Analysis, Law, and Decision
The issue for consideration before this Court was “whether it was mandatory for the petitioner to resort to the Conciliation process by the Committee before invoking arbitration?”.
The Court opined that though Article 26.2 of the Contract clearly stated that before resorting to arbitration, the parties agreed to explore Conciliation by the Committee, the same could not be held to be mandatory in nature and it needed no emphasis that Conciliation as a Dispute Resolution Mechanism must be encouraged and should be one of the first endeavours of the parties when a dispute arose between them. The Court further opined that “Conciliation expressed a broad notion of a voluntary process, controlled by the parties, and conducted with the assistance of a neutral third person or persons and it could be terminated by the parties at any time as per their free will. Therefore, while interpreting Article 26.2, the basic concept of Conciliation would have to be kept in mind”.
The Court noted that even the Office Memorandum (“OM”) giving the establishment, constitution, and procedure of the Committee, published by the respondent on its website, clearly evidences that such Conciliation process was voluntary and could be resorted to only where the Contractor agrees to such process after the disputes had arisen and inspite of the earlier agreement, as recorded in the Agreement.
The Court relied on Ravindra Kumar Verma v. BPTP Ltd., 2014 SCC OnLine Del 6602, wherein this Court had stated that any doubt on the aspect of whether Conciliation proceedings, as required by the arbitration clause, was directory or mandatory in nature, was removed when reference was placed on Section 77 of the Act. Section 77 of the Act and Clause 16 of the OM stated that where, in the opinion of a party, immediate initiation of the arbitral proceedings was necessary to preserve the rights of the said party, the said party may initiate arbitral or judicial proceedings even during the Conciliation proceedings. Thus, the Court held that “in case of urgency, arbitral proceedings could be initiated even when conciliation proceedings were pending”.
The Court further noted that in terms of Article 23.1(v) of the Contract, in case the respondent terminated the Contract, the petitioner shall be deemed to have been debarred for a period of two years and shall not be able to bid any Contract of the respondent. The petitioner also feared the invocation of the performance guarantee. Therefore, the Court held that in terms of Section 77 read with Clause 16 of the OM, the petitioner was justified in expressing urgency in initiating arbitration for preserving its rights.

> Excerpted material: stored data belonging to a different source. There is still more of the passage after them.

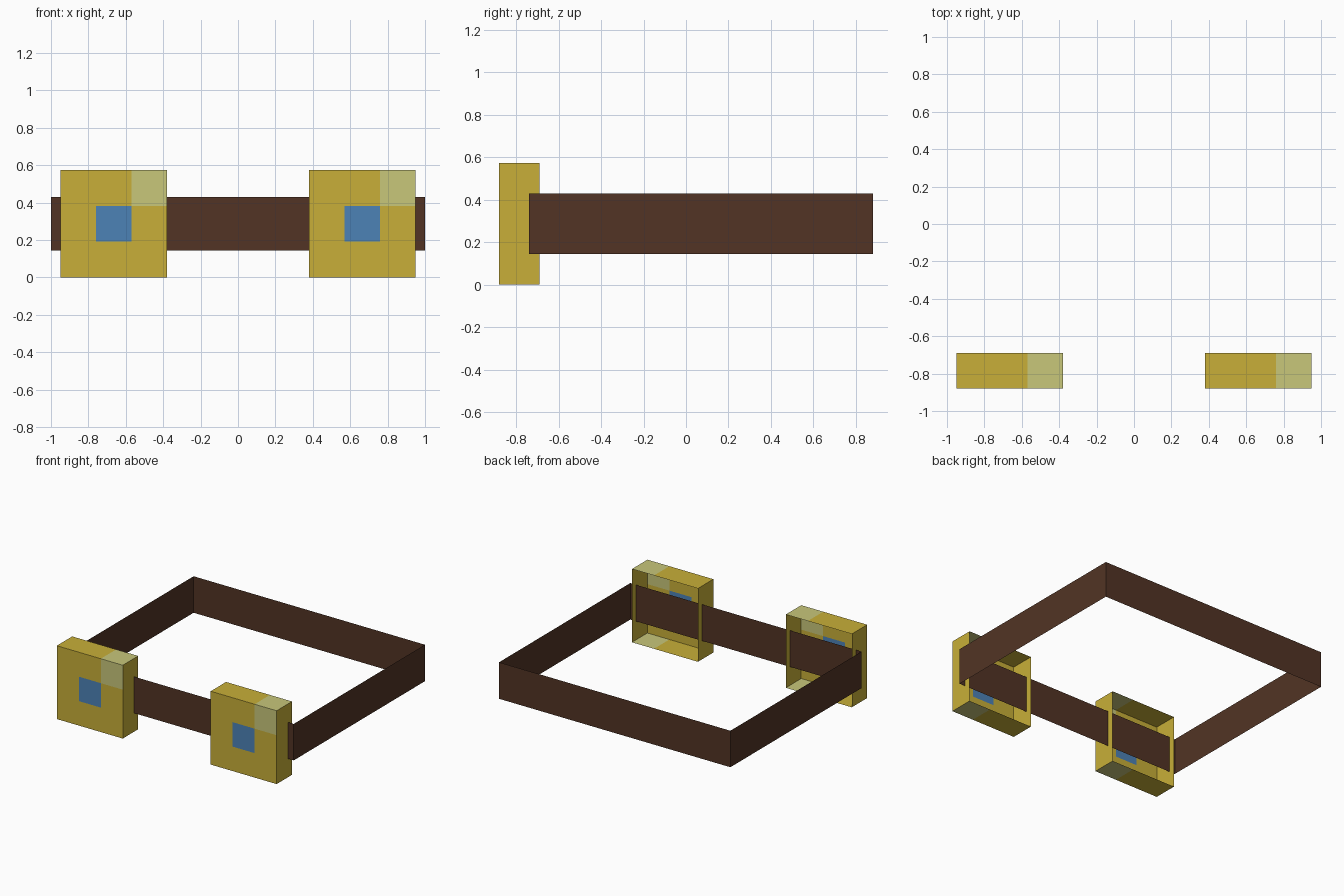
import bpy
import bmesh
from mathutils import Matrix, Vector

cube = bpy.data.objects.get("Cube")
if cube:
    bpy.data.objects.remove(cube, do_unlink=True)


def material(name, rgb):
    mat = bpy.data.materials.new(name)
    mat.use_nodes = True
    mat.diffuse_color = (*rgb, 1)
    mat.node_tree.nodes["Principled BSDF"].inputs["Base Color"].default_value = (*rgb, 1)
    return mat


GOLD = material("gold", (0.578, 0.429, 0.040))
PALE = material("pale gold", (0.578, 0.571, 0.195))
BLUE = material("blue", (0.073, 0.223, 0.468))
BROWN = material("brown leather", (0.084, 0.034, 0.018))


def open_box(name, low, high, materials, is_open, cuts=(), paint=None):
    """Thin-walled box; is_open picks walls to remove, paint picks a slot per face."""
    low, high = Vector(low), Vector(high)
    size = high - low
    bm = bmesh.new()
    place = Matrix.Translation((low + high) / 2) @ Matrix.Diagonal((*size, 1))
    bmesh.ops.create_cube(bm, size=1, matrix=place)
    bmesh.ops.delete(bm, geom=[f for f in bm.faces if is_open(f.normal)], context="FACES")
    for axis in cuts:
        for part in (1 / 3, 2 / 3):
            point = low.copy()
            point[axis] += size[axis] * part
            normal = Vector((0, 0, 0))
            normal[axis] = 1
            bmesh.ops.bisect_plane(bm, geom=bm.verts[:] + bm.edges[:] + bm.faces[:],
                                   plane_co=point, plane_no=normal)
    bm.normal_update()
    if paint:
        for f in bm.faces:
            c = f.calc_center_median() - low
            f.material_index = paint(f.normal, c.x / size.x, c.z / size.z)
    mesh = bpy.data.meshes.new(name)
    bm.to_mesh(mesh)
    bm.free()
    for mat in materials:
        mesh.materials.append(mat)
    obj = bpy.data.objects.new(name, mesh)
    bpy.context.collection.objects.link(obj)
    return obj


def paint_block(n, u, w):
    # pale corner on the front, carried across top and bottom; blue centre
    if abs(n.x) > 0.5 or u < 1 / 3:
        return 0
    if u > 2 / 3:
        return 1 if abs(n.z) > 0.5 or w > 2 / 3 else 0
    return 2 if n.y < -0.5 and 1 / 3 < w < 2 / 3 else 0


# Strap loop: four walls without top or bottom
open_box("strap", (-1, -0.74, 0.145), (1, 0.88, 0.43), [BROWN],
         lambda n: abs(n.z) > 0.5)

# Two blocks at the front, open at the back
for name, x in (("right_block", -0.95), ("left_block", 0.38)):
    open_box(name, (x, -0.88, 0), (x + 0.57, -0.69, 0.573), [GOLD, PALE, BLUE],
             lambda n: n.y > 0.5, cuts=(0, 2), paint=paint_block)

The Court further opined that in the present case, with the respondent, insisting upon the petitioner to first initiate the Conciliation process by the Committee before seeking initiation of arbitration, the failure for appointment of the Arbitrator occurred, therefore, the present petition could not be said to be premature.
The Court allowed the petition as it found no impediment in appointing an Arbitrator to adjudicate the disputes that had arisen between the parties in relation to the Contract.

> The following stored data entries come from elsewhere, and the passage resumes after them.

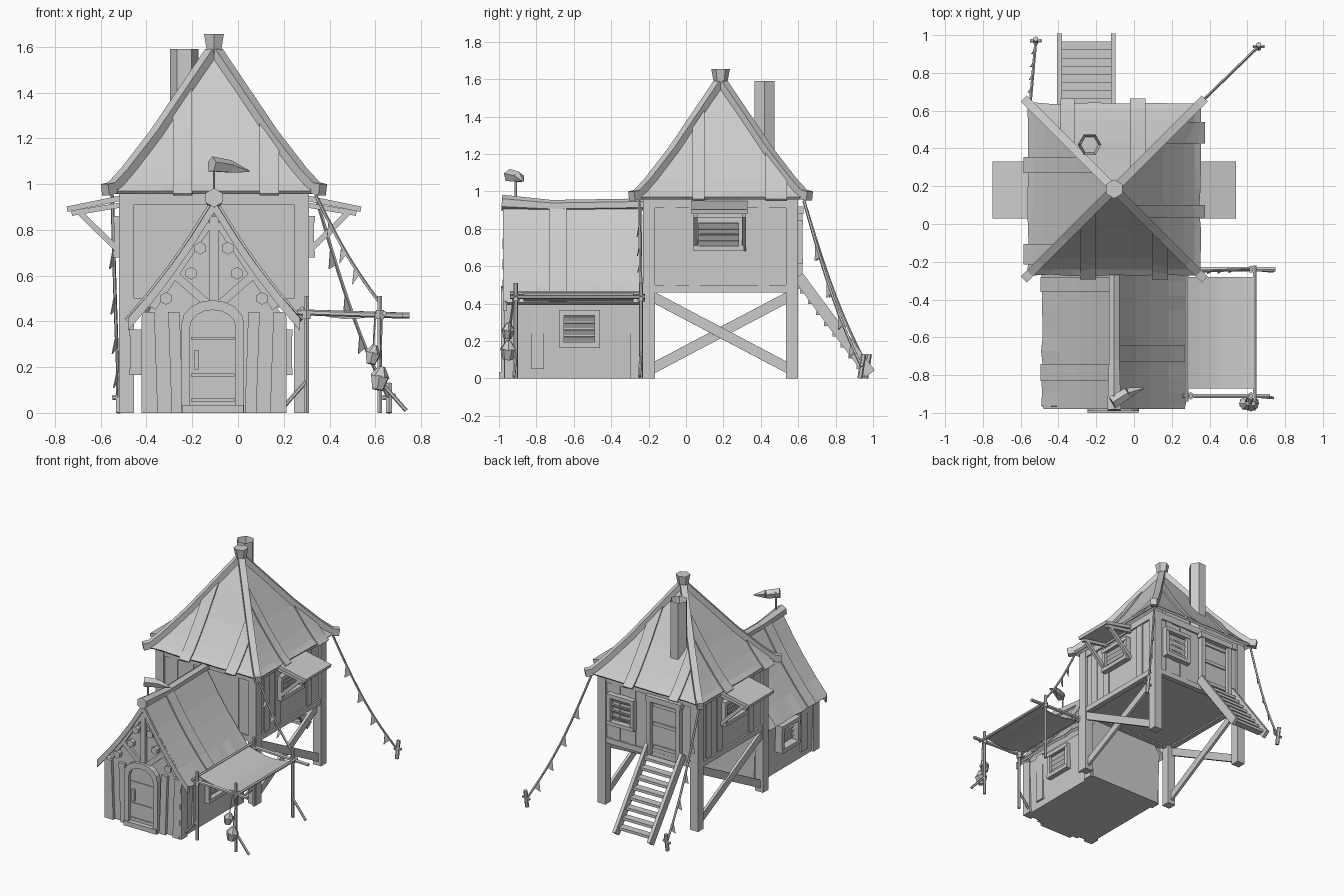
import bpy, bmesh, math, random
from mathutils import Vector, Matrix

random.seed(4)
cube = bpy.data.objects.get("Cube")
if cube:
    bpy.data.objects.remove(cube)

grey = bpy.data.materials.new("plain grey")
grey.use_nodes = True
grey.diffuse_color = (0.6, 0.6, 0.6, 1)
grey.node_tree.nodes["Principled BSDF"].inputs["Base Color"].default_value = (0.6, 0.6, 0.6, 1)

CX, CY, HALF = -0.105, 0.185, 0.415      # tower centre and half width
IDENT = Matrix.Identity(4)


def finish(name, bm):
    bmesh.ops.recalc_face_normals(bm, faces=bm.faces[:])
    mesh = bpy.data.meshes.new(name)
    bm.to_mesh(mesh)
    bm.free()
    mesh.materials.append(grey)
    ob = bpy.data.objects.new(name, mesh)
    bpy.context.scene.collection.objects.link(ob)
    return ob


def box(name, x, y, z, m=IDENT):
    """Box from three (low, high) ranges."""
    bm = bmesh.new()
    mid = Vector([(a + b) / 2 for a, b in (x, y, z)])
    size = [abs(b - a) for a, b in (x, y, z)]
    bmesh.ops.create_cube(bm, size=1, matrix=m @ Matrix.Translation(mid) @ Matrix.Diagonal((*size, 1)))
    return finish(name, bm)


def along(a, b):
    a, b = Vector(a), Vector(b)
    return Matrix.Translation((a + b) / 2) @ (b - a).to_track_quat('Z', 'Y').to_matrix().to_4x4(), (b - a).length


def beam(name, a, b, w, h):
    bm = bmesh.new()
    m, length = along(a, b)
    bmesh.ops.create_cube(bm, size=1, matrix=m @ Matrix.Diagonal((w, h, length, 1)))
    return finish(name, bm)


def rod(name, a, b, r1, r2=None, n=6, turn=0):
    bm = bmesh.new()
    m, length = along(a, b)
    bmesh.ops.create_cone(bm, cap_ends=True, segments=n, radius1=r1, radius2=r1 if r2 is None else r2,
                          depth=length, matrix=m @ Matrix.Rotation(turn, 4, 'Z'))
    return finish(name, bm)


def sheet(name, rows, thick):
    """Grid of points thickened into a slab."""
    bm = bmesh.new()
    grid = [[bm.verts.new(p) for p in row] for row in rows]
    for r, s in zip(grid, grid[1:]):
        for i in range(len(r) - 1):
            bm.faces.new((r[i], r[i + 1], s[i + 1], s[i]))
    ob = finish(name, bm)
    mod = ob.modifiers.new("thickness", 'SOLIDIFY')
    mod.thickness, mod.offset = thick, 0
    return ob


def prism(name, pts, y0, y1):
    """Front outline extruded along y."""
    bm = bmesh.new()
    f = bm.faces.new([bm.verts.new((x, y0, z)) for x, z in pts])
    new = bmesh.ops.extrude_face_region(bm, geom=[f])["geom"]
    bmesh.ops.translate(bm, vec=(0, y1 - y0, 0), verts=[v for v in new if isinstance(v, bmesh.types.BMVert)])
    return finish(name, bm)


def interp(profile, e):
    for (a, za), (b, zb) in zip(profile, profile[1:]):
        if e <= b:
            break
    return za + (zb - za) * (e - a) / (b - a)


def window(name, loc, angle, w, h, d=0.03):
    m = Matrix.Translation(loc) @ Matrix.Rotation(angle, 4, 'Z')
    t, w, h = 0.028, w / 2, h / 2
    for s in (-1, 1):
        box(name + "_jamb", (s * w, s * (w - t)), (-d, 0.02), (-h, h), m)
        box(name + "_rail", (-w, w), (-d - 0.004, 0.02), (s * h, s * (h - t)), m)
    for i in range(4):
        z = (h - t) * (i - 1.5) / 2
        slat = m @ Matrix.Translation((0, -0.012, z)) @ Matrix.Rotation(0.5, 4, 'X')
        box(name + "_slat", (t - w, w - t), (-0.004, 0.004), (-0.014, 0.014), slat)


# Tower body, corner posts and framing
IN = HALF - 0.018
box("tower_body", (CX - IN, CX + IN), (CY - IN, CY + IN), (0.47, 0.96))
for sx in (-1, 1):
    x0, x1 = CX + sx * HALF, CX + sx * (HALF - 0.065)
    for sy in (-1, 1):
        box("tower_post", (x0, x1), (CY + sy * HALF, CY + sy * (HALF - 0.065)), (0, 0.96))
        beam("cross_brace", (x0 - sx * 0.03, CY - sy * 0.37, 0.05), (x0 - sx * (0.03 + 0.012 * sy), CY + sy * 0.37, 0.44), 0.02, 0.055)
for k in range(4):
    side = Matrix.Translation((CX, CY, 0)) @ Matrix.Rotation(k * math.pi / 2, 4, 'Z')
    box("floor_beam", (-0.35, 0.35), (-HALF + 0.005, -0.37), (0.46, 0.50), side)
    box("top_beam", (-0.35, 0.35), (-HALF + 0.005, -0.37), (0.91, 0.96), side)
    for t in (-0.3, -0.17, 0.2):
        box("wall_plank", (t, t + 0.06), (-IN - 0.006, -IN), (0.5, 0.91), side)

# Tower roof: flared pyramid, raised planks and hip beams
PROFILE = [(0.0, 1.575), (0.12, 1.40), (0.25, 1.205), (0.36, 1.06), (0.42, 0.99), (0.47, 0.945)]
ES = [0.01, 0.12, 0.25, 0.36, 0.42, 0.45]
planks = {0: [(-0.18, -0.095), (0.2, 0.285)], 1: [(-0.15, -0.085), (0.24, 0.355)],
          2: [(-0.165, -0.085), (0.21, 0.285)], 3: [(-0.17, -0.085), (0.29, 0.4)]}
for k in range(4):
    m = Matrix.Translation((CX, CY, 0)) @ Matrix.Rotation(k * math.pi / 2, 4, 'Z')
    rows = []
    for e in ES:
        jag = 0.006 if e == ES[-1] else 0
        rows.append([m @ Vector((e * s / 4, -e + random.uniform(-jag, jag), interp(PROFILE, e))) for s in range(-4, 5)])
    sheet("tower_roof_side", rows, 0.018)
    for pair in planks[k]:
        cols = []
        for t in pair:
            lo = abs(t) + 0.01
            es = [lo + (0.466 - lo) * i / 6 for i in range(7)]
            cols.append([m @ Vector((t, -e - 0.009, interp(PROFILE, e) + 0.006)) for e in es])
        sheet("roof_plank", cols, 0.014)
    hip = [m @ Vector((e, -e, interp(PROFILE, min(e, 0.45)) + 0.012)) for e in (0.01, 0.25, 0.38, 0.44, 0.475)]
    for a, b in zip(hip, hip[1:]):
        beam("hip_beam", a, b + (b - a) * 0.02, 0.045, 0.05)
rod("roof_finial", (CX, CY, 1.56), (CX, CY, 1.655), 0.032, 0.05)
chimney = rod("chimney", (-0.235, 0.42, 1.05), (-0.235, 0.42, 1.59), 0.062, turn=math.pi / 6)
bm = bmesh.new()
bm.from_mesh(chimney.data)
top = max(bm.faces, key=lambda f: f.calc_center_median().z)
bmesh.ops.inset_individual(bm, faces=[top], thickness=0.015)
bmesh.ops.translate(bm, vec=(0, 0, -0.08), verts=top.verts)
bm.to_mesh(chimney.data)
bm.free()

# Tower side windows with shelters
for s, angle in ((1, math.pi / 2), (-1, -math.pi / 2)):
    wall = CX + s * IN
    window("tower_window", (wall, 0.175, 0.77), angle, 0.27, 0.18, 0.04)
    sheet("window_shelter", [[(wall + s * o, y, z) for y in (0.03, 0.33)] for o, z in ((0, 0.94), (0.245, 0.89))], 0.024)
    for y in (0.05, 0.31):
        beam("shelter_bracket", (wall, y, 0.69), (wall + s * 0.2, y, 0.885), 0.022, 0.025)
        beam("shelter_arm", (wall, y, 0.91), (wall + s * 0.225, y, 0.872), 0.022, 0.022)

# Back door, back window and stairs
BACK = CY + IN
window("back_window", (0.11, BACK, 0.73), math.pi, 0.22, 0.23, 0.04)
box("back_door", (-0.36, -0.14), (BACK, BACK + 0.012), (0.49, 0.88))
for x in (-0.38, -0.14):
    box("back_door_jamb", (x, x + 0.03), (BACK, BACK + 0.04), (0.48, 0.9))
box("back_door_lintel", (-0.39, -0.1), (BACK, BACK + 0.045), (0.88, 0.92))
for z in (0.53, 0.7, 0.84):
    box("back_door_bar", (-0.34, -0.15), (BACK, BACK + 0.022), (z, z + 0.025))
for x in (-0.395, -0.11):
    beam("stair_stringer", (x, 0.6, 0.545), (x, 0.985, 0.025), 0.025, 0.06)
for i in range(8):
    y = 0.635 + i * 0.043
    box("stair_tread", (-0.39, -0.115), (y - 0.025, y + 0.03), (0.455 - i * 0.058, 0.475 - i * 0.058))

# Front house walls and front timbers
prism("house_walls", [(CX - 0.3, 0), (CX - 0.315, 0.40), (CX, 0.87), (CX + 0.315, 0.40), (CX + 0.3, 0)], -0.95, -0.22)
for s in (-1, 1):
    for lo, hi in ((0.26, 0.315), (0.15, 0.2)):
        prism("front_post", [(CX + s * x, z) for x, z in ((lo - 0.015, 0), (hi - 0.015, 0), (hi, 0.44), (lo, 0.44))], -0.972, -0.94)
    beam("truss_brace", (CX + s * 0.02, -0.958, 0.47), (CX + s * 0.19, -0.958, 0.62), 0.02, 0.035)
    beam("truss_rafter", (CX + s * 0.27, -0.958, 0.46), (CX + s * 0.02, -0.958, 0.83), 0.02, 0.035)
    for x, z in ((0.06, 0.72), (0.1, 0.61), (0.21, 0.50)):
        rod("truss_peg", (CX + s * x, -0.94, z), (CX + s * x, -0.98, z), 0.028)
    wall = CX + s * 0.305
    window("house_window", (wall, -0.57, 0.265), s * math.pi / 2, 0.22, 0.2, 0.035 if s > 0 else 0.06)
    for y, z in ((-0.97, 0), (-0.83, 0.05), (-0.3, 0)):
        box("side_board", (wall - s * 0.02, wall + s * 0.012), (y, y + 0.07), (z, 0.42))
box("king_post", (CX - 0.02, CX + 0.02), (-0.972, -0.94), (0.47, 0.86))

# Arched front door
def arch(w, z0, z1):
    curve = [(CX - 0.005 + w * math.cos(a), z1 + 0.75 * w * math.sin(a)) for a in [math.pi * i / 8 for i in range(9)]]
    return [(CX - 0.005 + w, z0)] + curve + [(CX - 0.005 - w, z0)]


sheet("door_frame", [[(x, -0.965, z) for x, z in arch(w, 0.0, zz)] for w, zz in ((0.137, 0.39), (0.1, 0.375))], 0.05)
prism("door_leaf", arch(0.102, 0.03, 0.375), -0.965, -0.94)
for z in (0.05, 0.16, 0.32):
    box("door_bar", (CX - 0.1, CX + 0.09), (-0.972, -0.96), (z, z + 0.012))
box("door_handle", (CX - 0.085, CX - 0.065), (-0.985, -0.96), (0.19, 0.275))
box("door_step", (CX - 0.14, CX + 0.13), (-1.0, -0.94), (0, 0.035))

# House roof, verge boards and ridge
HOUSE = [(0.0, 0.915), (0.1, 0.755), (0.18, 0.64), (0.28, 0.51), (0.375, 0.40)]
for s, strips in ((1, [(-0.73, -0.64)]), (-1, [(-0.36, -0.28), (-0.83, -0.74)])):
    ys = [-0.965 + 0.073 * i for i in range(11)]
    sheet("house_roof", [[(CX + s * (x + (random.uniform(-0.006, 0.006) if x > 0.3 else 0)), y, z) for y in ys] for x, z in HOUSE], 0.02)
    for pair in strips:
        sheet("house_roof_plank", [[(CX + s * (x + 0.01), y, z + 0.007) for y in pair] for x, z in HOUSE], 0.014)
    sheet("verge_board", [[(CX + s * x, -0.968, z + d) for x, z in HOUSE] for d in (0.015, -0.04)], 0.022)
rod("ridge_front", (CX, -0.985, 0.94), (CX, -0.72, 0.922), 0.042, 0.032)
rod("ridge_back", (CX, -0.72, 0.922), (CX, -0.22, 0.93), 0.032)

# Weather vane
rod("vane_pole", (CX, -0.91, 0.94), (CX, -0.91, 1.1), 0.006)
rod("vane_body", (CX - 0.01, -0.945, 1.085), (CX + 0.07, -0.895, 1.075), 0.036, 0.03, 5)
rod("vane_tail", (CX + 0.07, -0.895, 1.075), (CX + 0.155, -0.87, 1.055), 0.03, 0.004, 5)

# Side awning with poles, bars and splayed feet
sheet("awning_cloth", [[(0.28 + 0.36 * u / 6, y, 0.455 - 0.02 * u / 6 - 0.03 * math.sin(math.pi * u / 6))
                        for y in (-0.87, -0.67, -0.47, -0.28)] for u in range(7)], 0.008)
for x, z in ((0.28, 0.455), (0.64, 0.435)):
    rod("awning_rail", (x, -0.94, z), (x, -0.22, z), 0.011)
for y in (-0.91, -0.24):
    rod("awning_bar", (0.26, y, 0.44), (0.75 if y > -0.5 else 0.72, y, 0.425), 0.013)
    for x, s in ((0.3, -1), (0.62, 1)):
        rod("awning_pole", (x, y, 0), (x, y, 0.51), 0.011)
        rod("pole_foot", (x, y, 0.14), (x + s * 0.115, y - 0.01, 0.01), 0.009)
        rod("pole_lashing", (x, y, 0.41), (x, y, 0.45), 0.02)

# Hanging lanterns
for x, z, r in ((0.59, 0.25, 0.036), (0.62, 0.145, 0.044)):
    rod("lantern_cord", (x, -0.95, z), (x + 0.01, -0.92, 0.44), 0.004, n=4)
    rod("lantern_lower", (x - 0.01, -0.955, z - r), (x, -0.95, z + r * 0.3), r * 0.6, r)
    rod("lantern_upper", (x, -0.95, z + r * 0.3), (x + 0.01, -0.95, z + r * 1.3), r, r * 0.3)


# Guy ropes, bunting and stakes
def rope(a, b, sag, flags):
    a, b = Vector(a), Vector(b)
    pts = [a.lerp(b, i / 10) - Vector((0, 0, sag * math.sin(math.pi * i / 10))) for i in range(11)]
    for p, q in zip(pts, pts[1:]):
        rod("rope", p, q, 0.008, n=5)
    for i in range(2, 2 + flags):
        p, q = pts[i], pts[i].lerp(pts[i + 1], 0.8)
        tip = (p + q) / 2 + Vector((-0.02, -0.015, -0.06))
        if i % 2 == 0:
            sheet("bunting_flag", [[p, q], [tip, tip + Vector((0.002, 0, 0))]], 0.004)


for top_x, x, y in ((0.34, 0.66, 0.94), (-0.55, -0.52, 0.97)):
    rope((top_x, 0.63, 0.95), (x, y, 0.06), 0.07, 7)
    rod("stake", (x, y - 0.01, 0), (x, y + 0.01, 0.13), 0.014)
    rod("stake_peg", (x - 0.03, y, 0.065), (x + 0.03, y, 0.075), 0.01)
rope((0.34, -0.25, 0.95), (0.62, -0.24, 0.48), 0.03, 6)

[Oasis Projects Ltd. v. Managing Director, National Highway and Infrastructure Development Corporation Ltd., 2023 SCC OnLine Del 645, decided on 7-2-2023]
Advocates who appeared in this case:
For the Petitioner: Advocate Bharat Chugh;
Advocate Siddharth Shiva Kumar;
For the Respondent: Senior Advocate Debal Kumar Banerjee;
Advocate Dharmender Verma;
Advocate Vishal Singh.
*Judgment authored by: Justice Navin Chawla;
*Simranjeet Kaur, Editorial Assistant has reported this brief.